‘The horrendous slaughters of the Reformation-era wars of religion began well before most European empires had developed much beyond trading posts, and the worst examples occurred in the German states, which had no colonies. The development of the French and British overseas empires coincided with the introduction of relative moderation and restraint into European warfare, not with their disappearance.’
Bell attributes this state of affairs to the ‘dependence’ of Europeans on indigenous populations. When later imperial armies embarked on Kipling’s ‘savage wars of peace’ in the nineteenth and early twentieth centuries, he argues, ‘the colonial setting mostly offered Europeans a laboratory for testing their own preexisting ideas about war’: ideas that had been honed, so he insists, by the Napoleonic wars that are the focus of his book.
These are convenient and far from uncontroversial claims, but three riders are necessary that, taken together, reinstate the importance of colonial and imperial modalities of power.
First, Bell’s book glosses over the extraordinary violence of the French occupation of Egypt between 1798 and 1801, including the terrible victory at the Battle of the Pyramids and the French army’s savage and exemplary response to two insurrections in Cairo (he’s not alone: remarkably, Edward Said does much the same in Orientalism). The violence included close-quarter butchery but also stand-off artillery bombardments that rained shells down onto the city from the Citadel above.

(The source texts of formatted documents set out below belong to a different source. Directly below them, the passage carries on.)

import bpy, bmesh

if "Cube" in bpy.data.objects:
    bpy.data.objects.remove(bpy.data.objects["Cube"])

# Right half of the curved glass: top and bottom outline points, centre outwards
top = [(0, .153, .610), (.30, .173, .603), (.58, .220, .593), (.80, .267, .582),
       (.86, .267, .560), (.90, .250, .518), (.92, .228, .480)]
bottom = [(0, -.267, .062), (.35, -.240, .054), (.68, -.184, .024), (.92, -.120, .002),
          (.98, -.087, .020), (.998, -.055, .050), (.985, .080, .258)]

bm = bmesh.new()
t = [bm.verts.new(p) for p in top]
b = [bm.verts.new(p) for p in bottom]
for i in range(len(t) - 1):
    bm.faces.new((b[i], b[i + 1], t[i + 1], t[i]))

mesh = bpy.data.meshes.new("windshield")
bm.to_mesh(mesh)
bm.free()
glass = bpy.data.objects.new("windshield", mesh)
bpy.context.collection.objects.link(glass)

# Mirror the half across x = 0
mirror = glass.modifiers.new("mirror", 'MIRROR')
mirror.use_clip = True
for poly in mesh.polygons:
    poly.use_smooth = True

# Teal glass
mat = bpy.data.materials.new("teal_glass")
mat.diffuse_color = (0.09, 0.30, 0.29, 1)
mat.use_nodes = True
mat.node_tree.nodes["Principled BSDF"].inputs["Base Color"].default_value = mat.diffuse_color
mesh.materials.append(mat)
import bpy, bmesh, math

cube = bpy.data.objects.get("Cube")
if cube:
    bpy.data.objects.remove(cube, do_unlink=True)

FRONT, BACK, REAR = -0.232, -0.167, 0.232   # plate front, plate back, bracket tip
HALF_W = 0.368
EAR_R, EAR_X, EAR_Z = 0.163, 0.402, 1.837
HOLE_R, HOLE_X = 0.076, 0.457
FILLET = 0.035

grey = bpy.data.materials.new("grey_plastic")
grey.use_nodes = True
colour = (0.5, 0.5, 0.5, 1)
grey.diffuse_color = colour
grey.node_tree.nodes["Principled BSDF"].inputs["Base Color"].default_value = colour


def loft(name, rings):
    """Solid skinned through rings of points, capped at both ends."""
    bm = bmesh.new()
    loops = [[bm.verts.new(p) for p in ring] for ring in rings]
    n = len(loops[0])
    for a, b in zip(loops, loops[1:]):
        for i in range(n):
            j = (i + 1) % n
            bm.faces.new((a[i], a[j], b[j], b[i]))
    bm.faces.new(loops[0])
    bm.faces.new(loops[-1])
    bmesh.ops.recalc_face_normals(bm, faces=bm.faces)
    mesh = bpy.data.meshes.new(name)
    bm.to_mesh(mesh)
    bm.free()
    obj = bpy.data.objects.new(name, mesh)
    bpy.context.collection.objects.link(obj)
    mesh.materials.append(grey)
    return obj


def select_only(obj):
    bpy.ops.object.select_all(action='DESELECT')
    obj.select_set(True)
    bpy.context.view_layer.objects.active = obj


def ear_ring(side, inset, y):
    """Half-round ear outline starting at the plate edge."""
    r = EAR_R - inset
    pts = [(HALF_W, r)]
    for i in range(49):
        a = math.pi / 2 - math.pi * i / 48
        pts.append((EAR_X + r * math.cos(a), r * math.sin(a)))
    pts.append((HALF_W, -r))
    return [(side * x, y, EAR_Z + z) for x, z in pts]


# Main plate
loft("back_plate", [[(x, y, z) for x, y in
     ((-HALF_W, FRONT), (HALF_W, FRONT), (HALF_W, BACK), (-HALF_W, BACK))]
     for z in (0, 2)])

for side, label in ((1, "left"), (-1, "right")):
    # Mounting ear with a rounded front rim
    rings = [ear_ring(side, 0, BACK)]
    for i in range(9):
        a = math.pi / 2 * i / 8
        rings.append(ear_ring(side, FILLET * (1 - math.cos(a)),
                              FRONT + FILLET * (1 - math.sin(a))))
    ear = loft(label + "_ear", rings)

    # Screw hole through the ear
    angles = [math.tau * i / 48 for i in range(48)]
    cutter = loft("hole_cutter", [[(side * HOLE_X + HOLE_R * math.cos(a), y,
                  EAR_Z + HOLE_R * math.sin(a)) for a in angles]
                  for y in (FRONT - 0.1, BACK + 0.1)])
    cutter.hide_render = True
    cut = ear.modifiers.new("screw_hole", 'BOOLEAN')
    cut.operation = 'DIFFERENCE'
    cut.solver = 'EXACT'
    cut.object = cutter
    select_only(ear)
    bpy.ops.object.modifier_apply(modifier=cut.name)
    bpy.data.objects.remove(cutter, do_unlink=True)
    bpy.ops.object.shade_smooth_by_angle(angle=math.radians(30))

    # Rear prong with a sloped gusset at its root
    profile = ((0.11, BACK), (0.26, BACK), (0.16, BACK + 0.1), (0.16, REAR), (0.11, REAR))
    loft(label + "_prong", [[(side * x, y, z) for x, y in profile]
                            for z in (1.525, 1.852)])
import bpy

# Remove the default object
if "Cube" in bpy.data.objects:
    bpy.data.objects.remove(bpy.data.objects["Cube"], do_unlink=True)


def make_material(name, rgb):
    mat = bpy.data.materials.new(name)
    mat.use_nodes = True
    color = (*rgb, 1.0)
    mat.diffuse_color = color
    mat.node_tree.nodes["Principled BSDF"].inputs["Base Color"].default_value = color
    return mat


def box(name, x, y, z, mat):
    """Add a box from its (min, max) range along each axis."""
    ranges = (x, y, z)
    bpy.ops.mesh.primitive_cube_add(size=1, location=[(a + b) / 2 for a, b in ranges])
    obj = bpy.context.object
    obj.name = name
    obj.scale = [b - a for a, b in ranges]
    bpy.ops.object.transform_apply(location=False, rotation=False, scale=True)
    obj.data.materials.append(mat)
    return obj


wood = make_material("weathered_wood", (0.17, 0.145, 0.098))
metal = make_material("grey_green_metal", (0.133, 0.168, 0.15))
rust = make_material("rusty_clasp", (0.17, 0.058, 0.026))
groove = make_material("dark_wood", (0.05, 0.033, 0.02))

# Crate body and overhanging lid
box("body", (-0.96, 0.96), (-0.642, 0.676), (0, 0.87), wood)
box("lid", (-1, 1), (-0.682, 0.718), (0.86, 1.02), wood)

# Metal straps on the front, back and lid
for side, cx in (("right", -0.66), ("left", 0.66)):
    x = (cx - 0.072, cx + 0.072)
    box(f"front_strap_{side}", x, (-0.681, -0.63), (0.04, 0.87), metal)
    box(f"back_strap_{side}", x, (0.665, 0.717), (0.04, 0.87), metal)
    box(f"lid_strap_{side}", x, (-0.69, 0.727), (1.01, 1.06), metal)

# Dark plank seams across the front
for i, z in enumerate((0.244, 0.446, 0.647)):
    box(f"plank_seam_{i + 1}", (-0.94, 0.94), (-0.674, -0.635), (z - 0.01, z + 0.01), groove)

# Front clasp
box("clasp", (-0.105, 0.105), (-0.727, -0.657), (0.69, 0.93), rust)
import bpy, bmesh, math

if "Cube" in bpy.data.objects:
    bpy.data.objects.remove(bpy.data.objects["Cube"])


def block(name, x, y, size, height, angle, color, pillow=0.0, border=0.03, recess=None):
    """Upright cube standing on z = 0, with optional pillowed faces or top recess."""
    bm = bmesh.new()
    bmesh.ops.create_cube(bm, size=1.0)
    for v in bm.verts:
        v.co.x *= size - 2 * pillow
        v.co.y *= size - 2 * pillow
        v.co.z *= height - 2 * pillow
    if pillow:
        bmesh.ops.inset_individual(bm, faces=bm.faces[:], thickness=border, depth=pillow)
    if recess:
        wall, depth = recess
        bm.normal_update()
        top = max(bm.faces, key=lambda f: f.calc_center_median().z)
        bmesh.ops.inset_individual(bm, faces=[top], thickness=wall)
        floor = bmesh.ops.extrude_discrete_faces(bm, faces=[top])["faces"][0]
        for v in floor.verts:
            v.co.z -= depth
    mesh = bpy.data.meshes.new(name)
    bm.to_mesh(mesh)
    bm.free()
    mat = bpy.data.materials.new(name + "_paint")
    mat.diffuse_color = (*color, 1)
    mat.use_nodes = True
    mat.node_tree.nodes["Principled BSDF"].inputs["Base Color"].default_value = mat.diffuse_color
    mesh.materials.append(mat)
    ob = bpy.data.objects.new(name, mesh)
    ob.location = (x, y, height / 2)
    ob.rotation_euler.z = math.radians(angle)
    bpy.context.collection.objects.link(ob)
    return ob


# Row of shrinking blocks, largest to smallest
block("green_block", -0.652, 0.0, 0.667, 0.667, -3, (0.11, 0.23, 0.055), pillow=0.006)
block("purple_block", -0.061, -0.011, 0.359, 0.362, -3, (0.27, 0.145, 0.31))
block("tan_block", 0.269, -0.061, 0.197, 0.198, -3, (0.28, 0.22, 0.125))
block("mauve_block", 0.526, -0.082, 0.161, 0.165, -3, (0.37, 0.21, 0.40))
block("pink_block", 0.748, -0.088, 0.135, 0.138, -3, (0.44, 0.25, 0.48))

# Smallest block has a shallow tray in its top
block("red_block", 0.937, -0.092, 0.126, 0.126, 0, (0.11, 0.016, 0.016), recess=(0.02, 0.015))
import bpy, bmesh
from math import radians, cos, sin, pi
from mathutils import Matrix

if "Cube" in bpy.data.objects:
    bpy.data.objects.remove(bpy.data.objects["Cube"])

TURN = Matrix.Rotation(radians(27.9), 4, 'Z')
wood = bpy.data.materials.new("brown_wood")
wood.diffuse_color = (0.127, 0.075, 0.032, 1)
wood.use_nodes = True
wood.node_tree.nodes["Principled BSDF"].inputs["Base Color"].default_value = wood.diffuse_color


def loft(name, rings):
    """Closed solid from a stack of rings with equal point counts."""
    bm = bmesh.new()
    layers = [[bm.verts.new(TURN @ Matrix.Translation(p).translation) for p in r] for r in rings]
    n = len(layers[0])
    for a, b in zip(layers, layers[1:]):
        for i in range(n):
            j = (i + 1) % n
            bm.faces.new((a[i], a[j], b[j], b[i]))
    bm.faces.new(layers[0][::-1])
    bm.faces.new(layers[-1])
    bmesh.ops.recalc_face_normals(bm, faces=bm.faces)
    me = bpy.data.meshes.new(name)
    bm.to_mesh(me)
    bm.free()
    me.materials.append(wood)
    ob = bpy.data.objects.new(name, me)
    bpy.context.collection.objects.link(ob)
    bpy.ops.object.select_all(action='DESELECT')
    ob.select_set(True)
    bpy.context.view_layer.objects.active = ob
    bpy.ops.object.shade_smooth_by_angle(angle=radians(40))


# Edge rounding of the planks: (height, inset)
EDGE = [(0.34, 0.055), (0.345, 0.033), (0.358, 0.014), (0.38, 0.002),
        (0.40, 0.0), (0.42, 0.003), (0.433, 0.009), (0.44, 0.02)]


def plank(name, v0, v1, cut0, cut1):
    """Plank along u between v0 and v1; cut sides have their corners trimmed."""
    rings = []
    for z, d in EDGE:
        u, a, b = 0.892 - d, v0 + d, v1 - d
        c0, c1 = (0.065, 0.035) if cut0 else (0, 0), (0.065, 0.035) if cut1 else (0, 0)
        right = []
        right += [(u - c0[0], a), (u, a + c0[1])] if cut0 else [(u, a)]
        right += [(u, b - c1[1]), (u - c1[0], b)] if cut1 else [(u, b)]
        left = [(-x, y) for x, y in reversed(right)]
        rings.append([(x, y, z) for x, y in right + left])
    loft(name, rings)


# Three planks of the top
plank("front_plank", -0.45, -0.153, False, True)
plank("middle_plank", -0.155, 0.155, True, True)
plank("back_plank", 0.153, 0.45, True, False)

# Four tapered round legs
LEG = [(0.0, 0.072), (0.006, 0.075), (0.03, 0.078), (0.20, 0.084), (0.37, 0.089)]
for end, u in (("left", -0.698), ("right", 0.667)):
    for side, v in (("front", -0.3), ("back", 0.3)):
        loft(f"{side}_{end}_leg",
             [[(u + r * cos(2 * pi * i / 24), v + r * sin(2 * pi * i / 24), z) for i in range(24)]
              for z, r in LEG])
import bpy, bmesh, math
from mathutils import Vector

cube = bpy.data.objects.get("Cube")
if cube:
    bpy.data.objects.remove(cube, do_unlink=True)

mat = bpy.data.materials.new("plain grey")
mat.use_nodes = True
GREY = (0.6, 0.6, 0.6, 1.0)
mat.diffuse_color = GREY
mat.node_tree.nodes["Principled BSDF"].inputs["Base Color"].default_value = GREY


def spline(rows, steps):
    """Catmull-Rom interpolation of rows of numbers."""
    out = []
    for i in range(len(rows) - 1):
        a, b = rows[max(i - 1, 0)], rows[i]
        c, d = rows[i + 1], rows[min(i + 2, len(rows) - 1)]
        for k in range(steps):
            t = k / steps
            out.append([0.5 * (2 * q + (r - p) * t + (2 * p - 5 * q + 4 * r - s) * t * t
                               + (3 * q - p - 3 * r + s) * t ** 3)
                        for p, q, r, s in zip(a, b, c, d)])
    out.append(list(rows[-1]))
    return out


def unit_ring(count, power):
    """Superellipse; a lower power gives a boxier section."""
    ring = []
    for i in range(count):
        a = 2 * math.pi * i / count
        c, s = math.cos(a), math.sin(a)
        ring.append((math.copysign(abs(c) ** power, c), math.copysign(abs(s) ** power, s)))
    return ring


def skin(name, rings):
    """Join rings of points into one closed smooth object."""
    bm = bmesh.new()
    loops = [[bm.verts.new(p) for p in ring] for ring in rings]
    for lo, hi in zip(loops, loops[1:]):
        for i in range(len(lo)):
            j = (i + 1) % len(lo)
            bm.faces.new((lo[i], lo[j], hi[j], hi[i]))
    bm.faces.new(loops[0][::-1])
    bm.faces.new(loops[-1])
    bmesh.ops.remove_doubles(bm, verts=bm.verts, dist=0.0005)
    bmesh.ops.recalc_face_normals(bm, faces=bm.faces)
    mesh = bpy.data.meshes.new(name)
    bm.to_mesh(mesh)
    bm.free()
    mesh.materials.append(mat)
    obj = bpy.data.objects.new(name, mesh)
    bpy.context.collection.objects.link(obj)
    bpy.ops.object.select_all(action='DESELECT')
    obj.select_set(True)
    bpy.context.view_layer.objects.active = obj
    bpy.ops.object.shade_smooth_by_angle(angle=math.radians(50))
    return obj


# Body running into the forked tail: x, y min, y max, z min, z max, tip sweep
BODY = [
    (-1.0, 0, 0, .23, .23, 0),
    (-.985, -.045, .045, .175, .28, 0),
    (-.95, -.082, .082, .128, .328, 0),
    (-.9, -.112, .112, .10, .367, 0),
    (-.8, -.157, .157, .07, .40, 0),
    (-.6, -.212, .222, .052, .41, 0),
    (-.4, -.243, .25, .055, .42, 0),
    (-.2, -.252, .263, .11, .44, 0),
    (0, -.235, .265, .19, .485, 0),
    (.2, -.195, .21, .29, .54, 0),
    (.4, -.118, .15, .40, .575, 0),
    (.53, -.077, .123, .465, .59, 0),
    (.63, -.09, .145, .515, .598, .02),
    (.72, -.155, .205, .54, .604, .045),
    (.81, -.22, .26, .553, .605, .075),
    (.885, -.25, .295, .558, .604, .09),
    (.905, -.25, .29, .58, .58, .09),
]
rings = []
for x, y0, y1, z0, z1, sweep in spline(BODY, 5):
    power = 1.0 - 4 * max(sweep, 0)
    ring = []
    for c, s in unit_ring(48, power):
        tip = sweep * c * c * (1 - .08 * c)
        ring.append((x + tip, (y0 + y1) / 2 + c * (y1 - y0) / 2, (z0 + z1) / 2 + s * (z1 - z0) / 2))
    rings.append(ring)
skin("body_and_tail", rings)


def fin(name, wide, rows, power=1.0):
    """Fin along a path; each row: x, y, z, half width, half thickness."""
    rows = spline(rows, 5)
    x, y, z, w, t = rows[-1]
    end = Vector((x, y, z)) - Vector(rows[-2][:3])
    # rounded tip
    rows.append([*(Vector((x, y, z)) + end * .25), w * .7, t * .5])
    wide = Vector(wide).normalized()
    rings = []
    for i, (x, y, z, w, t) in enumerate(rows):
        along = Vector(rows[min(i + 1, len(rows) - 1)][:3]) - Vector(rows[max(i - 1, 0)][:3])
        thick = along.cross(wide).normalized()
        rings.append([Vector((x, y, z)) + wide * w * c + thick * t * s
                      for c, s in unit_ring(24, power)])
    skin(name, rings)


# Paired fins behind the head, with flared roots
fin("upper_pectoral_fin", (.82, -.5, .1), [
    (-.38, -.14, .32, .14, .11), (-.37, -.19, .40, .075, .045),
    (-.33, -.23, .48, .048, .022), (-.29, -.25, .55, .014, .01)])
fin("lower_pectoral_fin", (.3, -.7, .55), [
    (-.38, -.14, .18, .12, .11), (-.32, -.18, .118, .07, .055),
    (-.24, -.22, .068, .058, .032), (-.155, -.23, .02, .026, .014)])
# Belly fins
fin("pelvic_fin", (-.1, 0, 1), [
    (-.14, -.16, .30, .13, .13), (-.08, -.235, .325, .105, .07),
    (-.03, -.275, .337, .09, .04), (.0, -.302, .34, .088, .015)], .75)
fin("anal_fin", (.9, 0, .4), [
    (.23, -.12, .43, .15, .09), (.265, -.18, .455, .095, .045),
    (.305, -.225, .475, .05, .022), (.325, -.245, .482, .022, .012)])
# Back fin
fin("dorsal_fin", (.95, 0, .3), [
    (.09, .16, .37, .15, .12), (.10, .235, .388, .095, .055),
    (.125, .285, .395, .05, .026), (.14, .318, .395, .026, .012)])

Here is an eye-witness account of the first insurrection:
‘The situation worsened by the time of the afternoon prayer. Violence and the atmosphere of siege increased. At that point (the French) fired their guns and bombarded the houses and the quarters, aiming especially at al-Azhar. They trained cannons and mortars on it, as well as on the positions of the fighters close to it, such as Ghawriya Market and al-Fahhamin. When this bombardment fell on the people, it was something which they had never witnessed in their whole life… ’
Second, whatever the origins of those ‘ideas about war’ – and they were, I think, clearly multiple – they were put into often spectacular effect during the colonial wars of the nineteenth and early twentieth centuries. And it is those wars that show the most direct continuity with the places and the peoples who are now condemned to live and die under the shadow of the drone.
Third, as Chamayou shows in his discussion of ‘Counterinsurgency from the Air’, so-called ‘air control’ in the early twentieth century was an intrinsically colonial doctrine. The first experiments in bombing from aircraft took place over Libya before the First World War, and while bombing of civilian targets in Britain, France and Germany took place in the last years of the war, the use of airpower against peoples who had no capacity to strike back was a cornerstone of British policy in Iraq, Afghanistan and on the North-West Frontier of British India.
Chamayou argues that defenders of drone warfare who invoke the ‘nothing new under the sun’ argument do so in an attempt to relativise, even sedate contemporary violence. They invoke historical precedent – in effect: ‘This has happened time and time again before, so why all the fuss now?’ – but then fail to describe the bloody continuity that yokes past to present. Hence, as Chamayou concludes: ‘The drone is the weapon of an amnesiac post-colonial violence.’
My own inclination is to press this further. In The Colonial Present I suggested that what Chamayou describes here as a version of postcoloniality – I still think that term sadly premature – is haunted by Terry Eagleton‘s ‘terrible twins’: amnesia and nostalgia. Or, as Eagleton put it, ‘the inability to remember and the incapacity to do anything else.’ Drone strikes in Pakistan, Yemen, Somalia and elsewhere not only suppress the wretched consequences of previous ‘air control’ regimes but also yearn for the swagger and seemingly effortless domination that they imposed.